--- Data under study ---

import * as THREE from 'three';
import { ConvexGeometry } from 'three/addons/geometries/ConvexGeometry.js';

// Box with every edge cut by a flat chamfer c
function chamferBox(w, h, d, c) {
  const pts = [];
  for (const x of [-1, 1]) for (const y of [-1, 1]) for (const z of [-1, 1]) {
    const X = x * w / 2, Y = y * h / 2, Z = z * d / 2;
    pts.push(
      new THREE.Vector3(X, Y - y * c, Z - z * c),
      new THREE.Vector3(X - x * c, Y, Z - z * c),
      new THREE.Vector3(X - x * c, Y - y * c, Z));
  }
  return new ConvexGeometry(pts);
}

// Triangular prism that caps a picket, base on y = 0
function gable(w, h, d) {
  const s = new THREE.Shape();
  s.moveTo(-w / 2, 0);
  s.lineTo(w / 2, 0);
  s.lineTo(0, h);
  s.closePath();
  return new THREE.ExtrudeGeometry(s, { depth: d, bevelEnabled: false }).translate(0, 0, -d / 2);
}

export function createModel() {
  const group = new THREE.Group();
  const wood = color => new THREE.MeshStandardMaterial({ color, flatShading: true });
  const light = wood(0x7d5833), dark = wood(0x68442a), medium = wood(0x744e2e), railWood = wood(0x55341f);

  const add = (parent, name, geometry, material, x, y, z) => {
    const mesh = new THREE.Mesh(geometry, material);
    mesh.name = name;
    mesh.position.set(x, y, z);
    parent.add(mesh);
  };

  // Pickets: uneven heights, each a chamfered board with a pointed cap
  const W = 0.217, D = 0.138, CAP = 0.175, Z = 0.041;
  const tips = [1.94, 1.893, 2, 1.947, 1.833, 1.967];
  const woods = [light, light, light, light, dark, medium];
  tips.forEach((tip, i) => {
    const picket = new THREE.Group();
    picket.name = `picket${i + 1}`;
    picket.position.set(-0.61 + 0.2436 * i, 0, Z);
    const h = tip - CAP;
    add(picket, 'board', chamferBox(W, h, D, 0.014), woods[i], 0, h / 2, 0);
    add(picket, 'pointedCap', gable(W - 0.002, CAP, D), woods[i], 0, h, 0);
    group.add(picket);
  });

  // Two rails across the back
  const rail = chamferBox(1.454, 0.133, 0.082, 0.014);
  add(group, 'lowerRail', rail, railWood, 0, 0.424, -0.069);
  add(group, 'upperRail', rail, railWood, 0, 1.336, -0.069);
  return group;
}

---

■ **Required work**:
From the entries above, write out only the lines starting at the line that holds "return new ConvexGeometry(pts);" and ending at the line that holds "mesh.position.set(x, y, z);", keeping both and matching them exactly.

■ **Your response**:
  return new ConvexGeometry(pts);
}

// Triangular prism that caps a picket, base on y = 0
function gable(w, h, d) {
  const s = new THREE.Shape();
  s.moveTo(-w / 2, 0);
  s.lineTo(w / 2, 0);
  s.lineTo(0, h);
  s.closePath();
  return new THREE.ExtrudeGeometry(s, { depth: d, bevelEnabled: false }).translate(0, 0, -d / 2);
}

export function createModel() {
  const group = new THREE.Group();
  const wood = color => new THREE.MeshStandardMaterial({ color, flatShading: true });
  const light = wood(0x7d5833), dark = wood(0x68442a), medium = wood(0x744e2e), railWood = wood(0x55341f);

  const add = (parent, name, geometry, material, x, y, z) => {
    const mesh = new THREE.Mesh(geometry, material);
    mesh.name = name;
    mesh.position.set(x, y, z);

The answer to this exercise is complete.